The Conference Board LEI now stands at 110.4 (2004=100). Initial unemployment claims and the financial components contributed positively to the index this month, more than offsetting the negative contributions from supplier deliveries and building permits.
The six-month change in the index has continued to slow to 0.8 percent (about a 1.7 percent annual rate) for the period through September 2010, down sharply from 5.1 percent (about a 10.4 percent annual rate) for the previous six months. In addition, the weaknesses among the leading indicators have been slightly more widespread than the strengths over the past six months.
The Conference Board CEI for the U.S., a measure of current economic activity, .now stands at 110.4 (2004=100). During the six-month period through September, the coincident economic index increased 0.9 percent, with all four components advancing.
In September, the lagging economic index continued to increase, and with the CEI remaining unchanged, the coincident-to-lagging ratio decreased further. The lagging index for the U.S. stands at 108.4 (2004=100).

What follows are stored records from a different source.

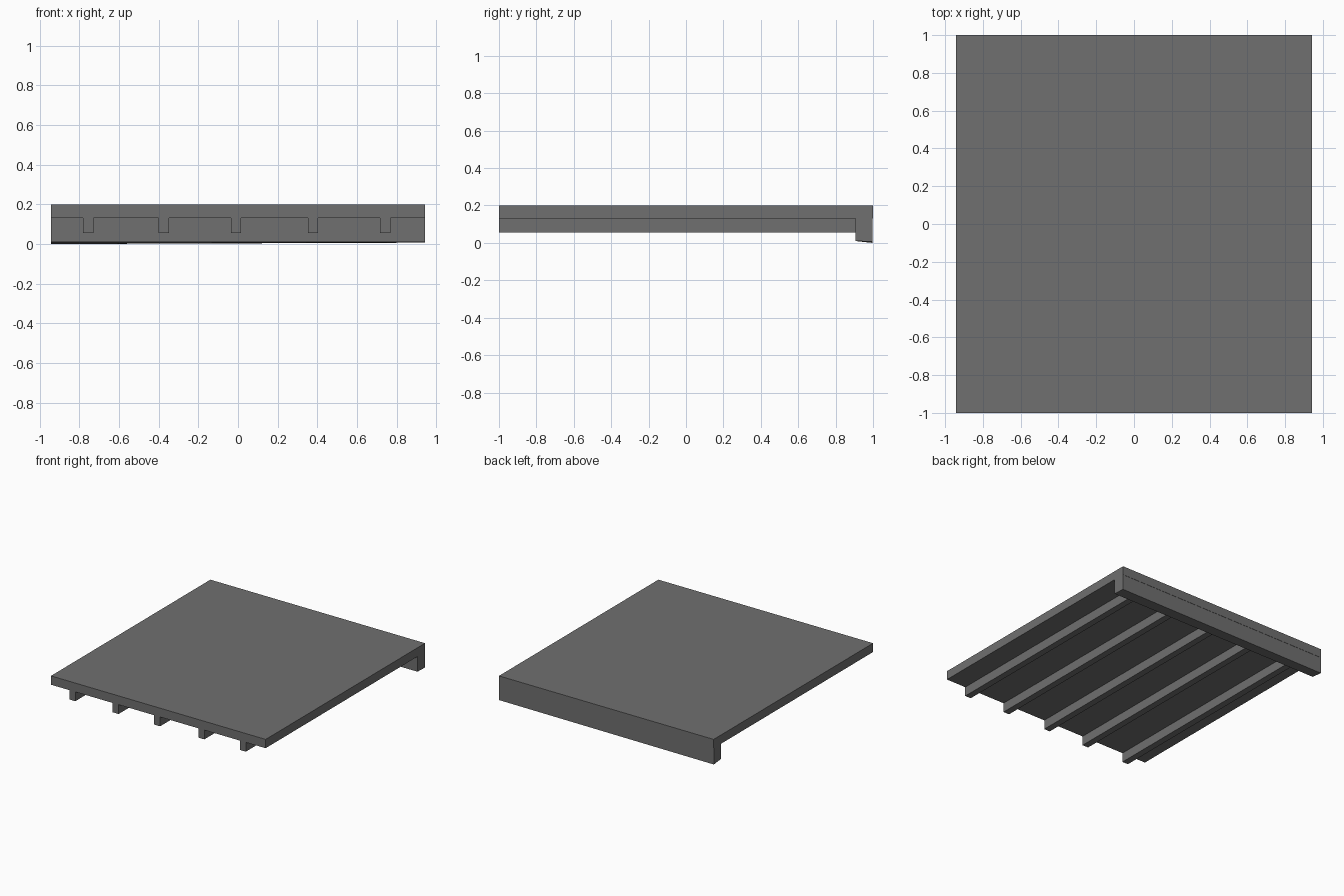
import bpy
from mathutils import Vector

cube = bpy.data.objects.get("Cube")
if cube:
    bpy.data.objects.remove(cube, do_unlink=True)

# Single grey finish
grey = bpy.data.materials.new("dark_grey")
grey.use_nodes = True
colour = (0.16, 0.16, 0.16, 1)
grey.diffuse_color = colour
grey.node_tree.nodes["Principled BSDF"].inputs["Base Color"].default_value = colour


def box(name, low, high):
    low, high = Vector(low), Vector(high)
    bpy.ops.mesh.primitive_cube_add(size=1)
    ob = bpy.context.object
    ob.name = name
    for v in ob.data.vertices:
        v.co = (low + high) / 2 + v.co * (high - low)
    ob.data.materials.append(grey)
    return ob


HALF_X, SLAB_Z, TOP_Z = 0.943, 0.13, 0.2
BEAM_Y, BEAM_Z = 0.905, 0.01

# Deck slab
box("deck_slab", (-HALF_X, -1, SLAB_Z), (HALF_X, 1, TOP_Z))

# Joists running front to back under the slab
for i, x in enumerate((-0.755, -0.375, -0.01, 0.378, 0.743)):
    box(f"joist_{i + 1}", (x - 0.026, -1, 0.056), (x + 0.026, BEAM_Y, SLAB_Z))

# Rear beam, its back lower edge dipping slightly to one end
beam = box("rear_beam", (-HALF_X, BEAM_Y, BEAM_Z), (HALF_X, 0.998, SLAB_Z))
for v in beam.data.vertices:
    if v.co.z < 0.05 and v.co.y > 0.95:
        v.co.z = 0 if v.co.x < 0 else 0.007
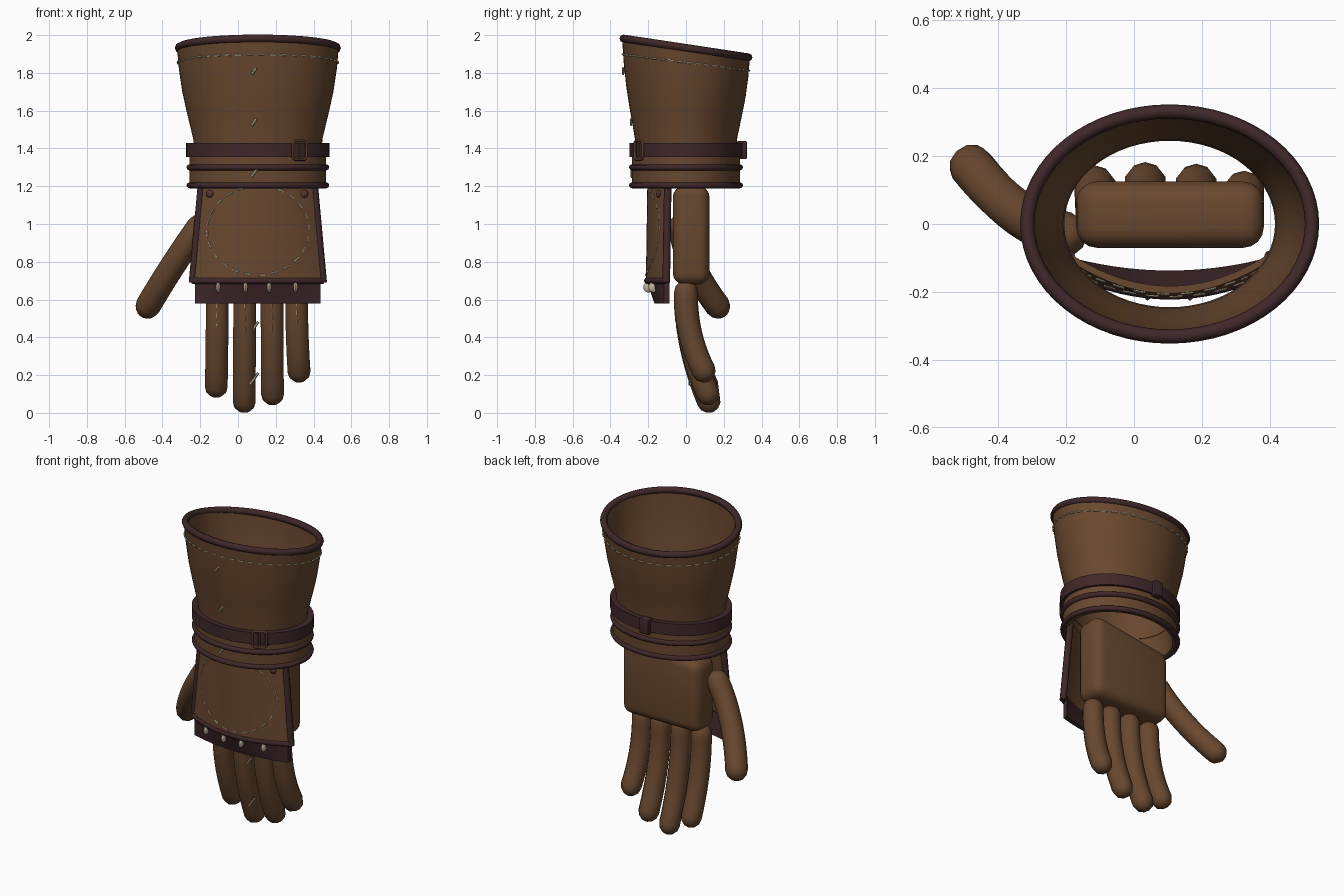
import bpy, bmesh, math
from mathutils import Vector as V

if "Cube" in bpy.data.objects:
    bpy.data.objects.remove(bpy.data.objects["Cube"])

CX, RATIO = 0.105, 0.79      # cuff centre and ellipse ratio


def material(name, rgb):
    m = bpy.data.materials.new(name)
    m.diffuse_color = (*rgb, 1)
    m.use_nodes = True
    m.node_tree.nodes["Principled BSDF"].inputs["Base Color"].default_value = m.diffuse_color
    return m


LEATHER = material("brown leather", (0.138, 0.064, 0.028))
TRIM = material("dark trim leather", (0.050, 0.020, 0.022))
THREAD = material("pale thread", (0.50, 0.44, 0.30))
METAL = material("dull bronze", (0.085, 0.038, 0.022))


def finish(bm, name, mat, angle=42):
    bmesh.ops.recalc_face_normals(bm, faces=bm.faces)
    me = bpy.data.meshes.new(name)
    bm.to_mesh(me)
    bm.free()
    me.materials.append(mat)
    me.shade_smooth()
    me.set_sharp_from_angle(angle=math.radians(angle))
    ob = bpy.data.objects.new(name, me)
    bpy.context.collection.objects.link(ob)
    return ob


def skin(bm, rings, closed):
    """Join rings of points with quads, capping open ends."""
    vs = [[bm.verts.new(p) for p in r] for r in rings]
    n, k = len(vs), len(vs[0])
    for i in range(n if closed else n - 1):
        a, b = vs[i], vs[(i + 1) % n]
        for j in range(k):
            bm.faces.new((a[j], a[(j + 1) % k], b[(j + 1) % k], b[j]))
    if not closed:
        bm.faces.new(vs[0])
        bm.faces.new(vs[-1])


def sweep(bm, pts, r, ref=(0, 0, 1), sides=8, closed=False, dome=False):
    """Round tube along points, optionally with domed ends."""
    pts = [V(p) for p in pts]
    n, st = len(pts), []
    for i, p in enumerate(pts):
        a = pts[i - 1] if closed or i else p
        b = pts[(i + 1) % n] if closed or i < n - 1 else p
        st.append((p, (b - a).normalized(), r))
    if dome:
        arc = [math.radians(a) for a in (84, 60, 30)]
        cap = lambda s, d: [(s[0] + s[1] * d * r * math.sin(a), s[1], r * math.cos(a)) for a in arc]
        st = cap(st[0], -1) + st + cap(st[-1], 1)[::-1]
    rings = []
    for p, t, rad in st:
        u = t.cross(V(ref)).normalized()
        w = t.cross(u)
        rings.append([p + rad * (u * math.cos(a) + w * math.sin(a))
                      for a in (2 * math.pi * j / sides for j in range(sides))])
    skin(bm, rings, closed)


def tube(name, pts, r, mat, **kw):
    bm = bmesh.new()
    sweep(bm, pts, r, **kw)
    return finish(bm, name, mat, 50)


def oval(rx, z, a):
    """Point on the cuff oval; the upper cuff tips down towards the back."""
    y = rx * RATIO * math.sin(a)
    tilt = 0.15 * max(0, (z - 1.45) / 0.48)
    return V((CX + rx * math.cos(a), y, z - tilt * y))


def lathe(name, profile, mat, n=64):
    bm = bmesh.new()
    skin(bm, [[oval(rx, z, 2 * math.pi * i / n) for rx, z in profile] for i in range(n)], True)
    return finish(bm, name, mat)


def hoop(name, rx, z, r):
    tube(name, [oval(rx, z, 2 * math.pi * i / 64) for i in range(64)], r, TRIM, closed=True)


def bezier(a, b, c, n=10):
    a, b, c = V(a), V(b), V(c)
    return [a * (1 - t) ** 2 + b * 2 * t * (1 - t) + c * t * t for t in (i / n for i in range(n + 1))]


# Cuff, wrist band, strap and trims
lathe("cuff", [(0.335, 1.34), (0.342, 1.45), (0.378, 1.6), (0.400, 1.7), (0.418, 1.82), (0.428, 1.93),
               (0.402, 1.93), (0.392, 1.82), (0.373, 1.7), (0.350, 1.6), (0.314, 1.45), (0.310, 1.34)], LEATHER)
lathe("wrist_band", [(0.362, 1.195), (0.362, 1.36), (0.312, 1.36), (0.332, 1.195)], LEATHER)
lathe("wrist_strap", [(0.379, 1.355), (0.379, 1.43), (0.335, 1.43), (0.335, 1.355)], TRIM)
hoop("cuff_rim", 0.419, 1.932, 0.021)
hoop("wrist_trim_upper", 0.362, 1.30, 0.016)
hoop("wrist_trim_lower", 0.362, 1.205, 0.016)

# Buckle frame and prong on the strap
ang = math.radians(-55)
c = oval(0.386, 1.392, ang)
t = V((-math.sin(ang), RATIO * math.cos(ang), 0)).normalized()
up = V((0, 0, 1))
nrm = t.cross(up)
frame = [c + t * x + up * z for x, z in ((-.042, -.038), (-.03, -.05), (.03, -.05), (.042, -.038),
                                         (.042, .038), (.03, .05), (-.03, .05), (-.042, .038))]
tube("buckle_frame", frame, 0.008, METAL, ref=nrm, closed=True)
tube("buckle_prong", [c + up * -.04 + nrm * .004, c + up * .04 + nrm * .004], 0.006, METAL, ref=nrm)


def block(name, lo, hi, mat, bevel, segs, shear=0):
    bm = bmesh.new()
    bmesh.ops.create_cube(bm, size=1)
    for v in bm.verts:
        top, left = v.co.z > 0, v.co.x < 0
        v.co = V([lo[i] if v.co[i] < 0 else hi[i] for i in range(3)])
        if top and left:
            v.co.z -= shear
    bmesh.ops.bevel(bm, geom=bm.edges[:], offset=bevel, segments=segs, profile=0.5, affect='EDGES')
    return finish(bm, name, mat)


block("strap_keeper", (0.045, 0.27, 1.343), (0.11, 0.322, 1.44), TRIM, 0.008, 2)

# Palm, fingers and thumb
block("palm", (-0.17, -0.07, 0.68), (0.382, 0.125, 1.21), LEATHER, 0.06, 4, shear=0.08)
fingers = [(-0.11, -0.115, 0.08, 0.11), (0.035, 0.033, 0.0, 0.12), (0.18, 0.183, 0.04, 0.115), (0.31, 0.323, 0.16, 0.094)]
for i, (x0, x1, z, y) in enumerate(fingers):
    tube(f"finger_{i + 1}", bezier((x0, 0, 0.64), (x0, -0.003, 0.36 + z / 3), (x1, y, z + 0.063)),
         0.063, LEATHER, ref=(1, 0, 0), sides=10, dome=True)
tube("thumb", bezier((-0.205, -0.03, 0.985), (-0.345, 0.0, 0.79), (-0.477, 0.168, 0.565)),
     0.067, LEATHER, ref=(0, 1, 0), sides=10, dome=True)


# Curved guard over the back of the hand
def guard(u, z, off=0):
    hw = 0.30 + (1.19 - z) * 0.092
    return V((CX + u * hw, -0.205 - off - (1.19 - z) * 0.015 + 0.098 * u * u, z))


def knuckle(u, z, off=0):
    s = (0.71 - z) / 0.13
    return V((CX + u * 0.332, -0.212 - off + 0.045 * s + (0.095 - 0.045 * s) * u * u, z))


def sheet(name, fn, z0, z1, thick, mat, nz=6, n=20):
    zs = [z0 + (z1 - z0) * i / nz for i in range(nz + 1)]
    bm = bmesh.new()
    skin(bm, [[fn(-1 + 2 * i / n, z) for z in zs] + [fn(-1 + 2 * i / n, z, -thick) for z in zs[::-1]]
              for i in range(n + 1)], False)
    return finish(bm, name, mat)


sheet("hand_guard", guard, 1.22, 0.70, 0.022, LEATHER)
sheet("knuckle_band", knuckle, 0.715, 0.58, 0.03, TRIM)
for side, u in (("left", -1), ("right", 1)):
    tube(f"guard_edge_{side}", [guard(u, 1.22 - 0.53 * i / 6, -0.01) for i in range(7)], 0.02, TRIM, ref=(1, 0, 0))
tube("guard_lower_edge", [guard(-1 + i / 10, 0.70, -0.008) for i in range(21)], 0.018, TRIM)


def ball(name, loc, size, mat):
    bm = bmesh.new()
    bmesh.ops.create_uvsphere(bm, u_segments=12, v_segments=8, radius=1)
    for v in bm.verts:
        v.co = V(loc) + V([v.co[i] * size[i] for i in range(3)])
    finish(bm, name, mat)


for i, x in enumerate((-0.105, 0.04, 0.165, 0.305)):
    p = knuckle((x - CX) / 0.332, 0.665, 0.006)
    ball(f"knuckle_stud_{i + 1}", p, (0.012, 0.026, 0.028), THREAD)
for i, u in enumerate((-0.84, 0.81)):
    ball(f"guard_rivet_{i + 1}", guard(u, 1.16, 0.004), (0.021, 0.014, 0.021), METAL)

# Stitching: cuff ring, guard oval, finger seams and diagonal centre stitches
bm = bmesh.new()


def dash(a, b, r=0.005):
    sweep(bm, [a, b], r, ref=(0.31, 0.9, 0.3), sides=6)


for i in range(44):
    a = 2 * math.pi * i / 44
    dash(oval(0.425, 1.855, a), oval(0.425, 1.855, a + 0.085))


def on_oval(a):
    z = 0.965 + 0.235 * math.sin(a)
    u = 0.27 * math.cos(a) / (0.30 + (1.19 - z) * 0.092)
    return guard(u, z, 0.001)


for i in range(24):
    a = 2 * math.pi * i / 24
    dash(on_oval(a), on_oval(a + 0.14))
for x0, x1, z, y in fingers:
    path = bezier((x0, -0.061, 0.64), (x0, -0.064, 0.36 + z / 3), (x1, y - 0.058, z + 0.09), 18)
    for i in range(2, 17, 2):
        dash(path[i], path[i + 1], 0.004)
for z, y, h in ((1.81, -0.333, .017), (1.54, -0.291, .017), (1.27, -0.288, .022), (0.45, -0.02, .032), (0.18, 0.02, .032)):
    dash((0.085 - h * 0.7, y, z - h), (0.085 + h * 0.7, y, z + h), 0.007)
finish(bm, "stitching", THREAD)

Meanwhile, real GDP grew at 1.7 percent annual rate in the second quarter of 2010, following an increase of 3.7 percent annual rate in the first quarter.